Data for this task =>
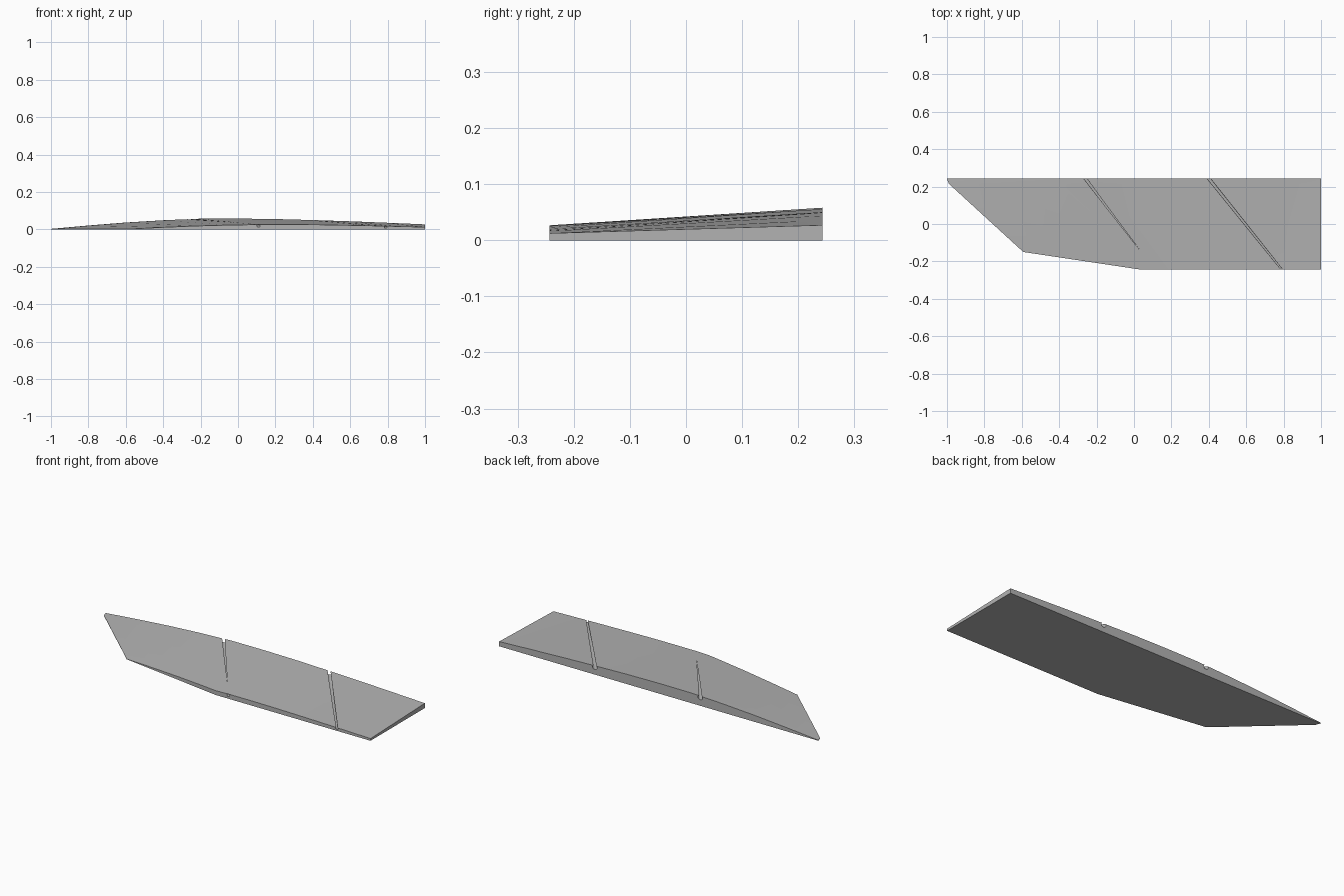
import bpy
import bmesh
from mathutils import Vector

if "Cube" in bpy.data.objects:
    bpy.data.objects.remove(bpy.data.objects["Cube"], do_unlink=True)

grey = bpy.data.materials.new("plain grey")
grey.use_nodes = True
colour = (0.45, 0.45, 0.45, 1)
grey.diffuse_color = colour
grey.node_tree.nodes["Principled BSDF"].inputs["Base Color"].default_value = colour

HALF = 0.243
# Upper profile at the root: chord fraction, height
PROFILE = [(0, 0.003), (0.1, 0.021), (0.2, 0.037), (0.3, 0.049), (0.4, 0.0575),
           (0.5, 0.058), (0.6, 0.0555), (0.7, 0.05), (0.8, 0.0435), (0.9, 0.0355), (1, 0.027)]
# Span stations: y, leading edge x
STATIONS = [(HALF, -1), (0.215, -0.99), (-HALF, -0.49)]


def make_object(name, bm):
    bmesh.ops.recalc_face_normals(bm, faces=bm.faces)
    mesh = bpy.data.meshes.new(name)
    bm.to_mesh(mesh)
    bm.free()
    mesh.materials.append(grey)
    obj = bpy.data.objects.new(name, mesh)
    bpy.context.collection.objects.link(obj)
    return obj


# Wing panel: flat below, arched above, tapering from root to tip
bm = bmesh.new()
tops, bottoms = [], []
for y, lead in STATIONS:
    taper = 0.73 + 0.27 * y / HALF
    points = [(lead + (1 - lead) * u, y, h * taper) for u, h in PROFILE]
    tops.append([bm.verts.new(p) for p in points])
    bottoms.append([bm.verts.new((p[0], p[1], 0)) for p in points])
last = len(PROFILE) - 1
for j in range(len(STATIONS) - 1):
    for rows in (tops, bottoms):
        for i in range(last):
            bm.faces.new((rows[j][i], rows[j][i + 1], rows[j + 1][i + 1], rows[j + 1][i]))
    for i in (0, last):
        bm.faces.new((tops[j][i], tops[j + 1][i], bottoms[j + 1][i], bottoms[j][i]))
for j in (0, -1):
    bm.faces.new(tops[j] + bottoms[j][::-1])

# Slanted trim across the tip's leading corner
a, b = Vector((-0.59, -0.15, 0)), Vector((0.03, -HALF, 0))
along = b - a
cut = bmesh.ops.bisect_plane(bm, geom=bm.verts[:] + bm.edges[:] + bm.faces[:],
                             plane_co=a, plane_no=(along.y, -along.x, 0),
                             clear_outer=True)
bmesh.ops.holes_fill(bm, edges=[e for e in bm.edges if e.is_boundary], sides=0)
wing = make_object("wing_panel", bm)


# Tapered spar channels, breaking through the upper skin
def spar_channel(name, root, tip, root_radius, tip_radius):
    root, tip = Vector(root), Vector(tip)
    reach = (tip - root) * 0.03
    axis = tip - root
    bm = bmesh.new()
    bmesh.ops.create_cone(bm, cap_ends=True, segments=12, radius1=root_radius,
                          radius2=tip_radius, depth=axis.length + 2 * reach.length)
    bm.transform(axis.to_track_quat("Z", "Y").to_matrix().to_4x4())
    bmesh.ops.translate(bm, verts=bm.verts, vec=(root + tip) / 2)
    cutter = make_object(name, bm)
    cutter.hide_render = True
    mod = wing.modifiers.new(name, "BOOLEAN")
    mod.operation = "DIFFERENCE"
    mod.solver = "EXACT"
    mod.object = cutter
    bpy.ops.object.modifier_apply(modifier=mod.name)
    bpy.data.objects.remove(cutter, do_unlink=True)


bpy.context.view_layer.objects.active = wing
wing.select_set(True)
spar_channel("front_spar_channel", (-0.26, HALF, 0.046), (0.11, -HALF, 0.019), 0.012, 0.007)
spar_channel("rear_spar_channel", (0.4, HALF, 0.041), (0.79, -HALF, 0.013), 0.012, 0.006)
bpy.ops.object.shade_smooth_by_angle(angle=0.4)
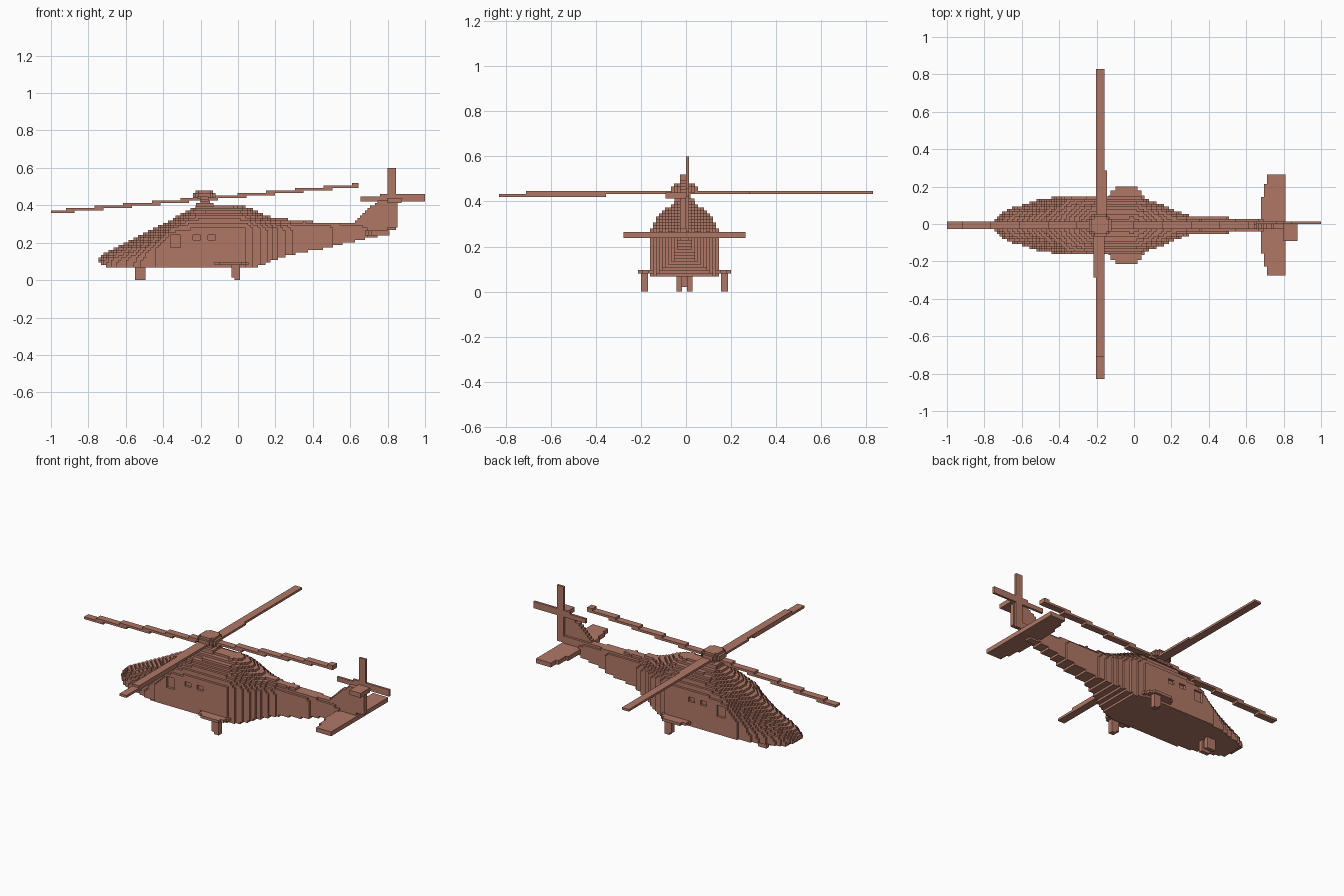
import bpy, bmesh, math
from mathutils import Vector

if "Cube" in bpy.data.objects:
    bpy.data.objects.remove(bpy.data.objects["Cube"], do_unlink=True)

V = 2 / 150          # edge of one block
CY = -V / 2          # centre line of the craft

clay = bpy.data.materials.new("clay_brown")
clay.use_nodes = True
COLOUR = (0.434, 0.187, 0.133, 1)
clay.diffuse_color = COLOUR
clay.node_tree.nodes["Principled BSDF"].inputs["Base Color"].default_value = COLOUR


def finish(name, bm):
    mesh = bpy.data.meshes.new(name)
    bm.to_mesh(mesh)
    bm.free()
    mesh.materials.append(clay)
    obj = bpy.data.objects.new(name, mesh)
    bpy.context.collection.objects.link(obj)
    return obj


def boxes(name, spans):
    """One object from (x0, x1, y0, y1, z0, z1) boxes."""
    bm = bmesh.new()
    for x0, x1, y0, y1, z0, z1 in spans:
        cube = bmesh.ops.create_cube(bm, size=1)["verts"]
        for v in cube:
            v.co = Vector((x0 if v.co.x < 0 else x1,
                           y0 if v.co.y < 0 else y1,
                           z0 if v.co.z < 0 else z1))
    return finish(name, bm)


def blocks(name, inside, xr, yr, zr):
    """Fill a solid with blocks and keep the outer block faces."""
    rng = lambda r: range(math.floor(r[0] / V) - 1, math.ceil(r[1] / V) + 2)
    cells = {(i, j, k) for i in rng(xr) for j in rng(yr) for k in rng(zr)
             if inside((i + .5) * V, j * V + CY, (k + .5) * V)}
    bm = bmesh.new()
    corners = {}

    def corner(c):
        if c not in corners:
            corners[c] = bm.verts.new((c[0] * V, (c[1] - .5) * V + CY, c[2] * V))
        return corners[c]

    for cell in sorted(cells):
        for axis in range(3):
            a, b = (axis + 1) % 3, (axis + 2) % 3
            for side in (0, 1):
                near = list(cell)
                near[axis] += 2 * side - 1
                if tuple(near) in cells:
                    continue
                quad = []
                for da, db in ((0, 0), (1, 0), (1, 1), (0, 1)):
                    p = list(cell)
                    p[axis] += side
                    p[a] += da
                    p[b] += db
                    quad.append(corner(tuple(p)))
                bm.faces.new(quad if side else quad[::-1])
    return finish(name, bm)


# Fuselage stations: x, bottom, shoulder, top, half width
STATIONS = [
    (-.745, .095, .10, .12, .02), (-.72, .08, .09, .14, .055),
    (-.69, .066, .09, .157, .075), (-.66, .066, .09, .173, .09),
    (-.60, .066, .09, .198, .108), (-.55, .066, .09, .225, .122),
    (-.49, .066, .10, .258, .142), (-.42, .066, .18, .292, .148),
    (-.36, .066, .25, .322, .148), (-.28, .066, .265, .368, .148),
    (-.22, .066, .265, .40, .148), (.00, .066, .265, .405, .148),
    (.04, .066, .265, .395, .148), (.10, .07, .265, .37, .128),
    (.16, .093, .26, .343, .107), (.22, .117, .26, .33, .078),
    (.28, .135, .265, .325, .054), (.36, .15, .285, .325, .046),
    (.40, .157, .285, .313, .045), (.48, .172, .285, .313, .042),
    (.56, .195, .285, .313, .034), (.64, .21, .285, .313, .030),
    (.70, .225, .27, .313, .026), (.80, .242, .27, .313, .022)]
# Side windows: x0, x1, z0, z1
WINDOWS = [(-.355, -.31, .17, .235), (-.24, -.205, .213, .235), (-.16, -.125, .213, .235)]


def in_fuselage(x, y, z):
    if not STATIONS[0][0] <= x < STATIONS[-1][0]:
        return False
    for p, q in zip(STATIONS, STATIONS[1:]):
        if p[0] <= x < q[0]:
            t = (x - p[0]) / (q[0] - p[0])
            low, mid, top, half = (m + (n - m) * t for m, n in zip(p[1:], q[1:]))
            break
    if not low <= z <= top:
        return False
    if z > mid:
        half *= (1 - ((z - mid) / (top - mid)) ** 1.6) ** (1 / 1.6)
        half = max(half, .016)
    if any(a < x < b and c < z < d for a, b, c, d in WINDOWS):
        half = min(half, .148 - V)
    return abs(y - CY) <= half


blocks("fuselage", in_fuselage, (-.75, .82), (-.16, .16), (.06, .41))


# Swept tail fin, two blocks thick
def in_fin(x, y, z):
    lead = .61 + max(0, z - .30) * 1.1
    trail = .855 if z > .275 else .80
    return -.028 < y < 0 and .245 < z < .427 and lead < x < trail


blocks("tail_fin", in_fin, (.6, .88), (-.03, .01), (.24, .43))

# Stabilizer with a stepped inner front edge
boxes("stabilizer", [
    (.71, .81, CY - .27, CY + .27, .238, .264),
    (.695, .72, CY - .22, CY + .22, .238, .264),
    (.68, .70, CY - .15, CY + .15, .238, .264)])

# Tail rotor: hub on one side of the fin, four thin blades
boxes("tail_rotor_hub", [(.80, .875, -.09, 0, .413, .44)])
boxes("tail_rotor_blades", [
    (.80, .845, 0, V, .267, .60),
    (.655, .80, 0, V, .42, .447),
    (.76, 1.0, 0, V, .42, .46)])

# Main rotor mast and round hub
boxes("rotor_mast", [(-.20, -.15, CY - .027, CY + .027, .39, .447)])
boxes("mast_collar", [(-.225, -.13, CY - .045, CY + .045, .39, .413)])
blocks("rotor_hub",
       lambda x, y, z: .44 < z < .475 and math.hypot(x + .18, y - CY) < (.064 if z < .465 else .05),
       (-.26, -.1), (-.08, .08), (.43, .49))

# Fore and aft blades climb in overlapping steps
steps = []
for i in range(12):
    start = -1.073 + .153 * i
    steps.append((max(-1, start), min(.645, start + .2), -.027, V,
                  .36 + i * V, .36 + (i + 1) * V))
boxes("fore_aft_blades", steps)

# Side blades, with wider roots
boxes("side_blades", [
    (-.203, -.157, -.83, -.355, .42, .434),
    (-.203, -.157, -.71, .83, .434, .447),
    (-.216, -.203, -.285, 0, .434, .447),
    (-.157, -.145, 0, .285, .434, .447)])

# Sponson plates under the cabin, stepped in plan
boxes("sponsons", [
    (-.10, .02, CY - .207, CY + .207, .08, .096),
    (-.125, .04, CY - .187, CY + .187, .08, .096),
    (-.135, .055, CY - .16, CY + .16, .08, .096)])

# Main wheels, mirrored, and the twin nose wheel
for side, word in ((-1, "right"), (1, "left")):
    y = CY + side * .178
    boxes("main_wheel_" + word, [(-.035, .012, y - .015, y + .015, .013, .082),
                                 (-.02, .012, y - .015, y + .015, 0, .013)])
    y = CY + side * .023
    boxes("nose_wheel_" + word, [(-.552, -.495, y - .012, y + .012, 0, .07)])
boxes("nose_axle", [(-.54, -.505, CY - .012, CY + .012, .02, .07)])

The task => Reproduce each line from the listing above that includes the word "True".

Response to the task =>
    bpy.data.objects.remove(bpy.data.objects["Cube"], do_unlink=True)
grey.use_nodes = True
                             clear_outer=True)
    bmesh.ops.create_cone(bm, cap_ends=True, segments=12, radius1=root_radius,
    cutter.hide_render = True
    bpy.data.objects.remove(cutter, do_unlink=True)
wing.select_set(True)
    bpy.data.objects.remove(bpy.data.objects["Cube"], do_unlink=True)
clay.use_nodes = True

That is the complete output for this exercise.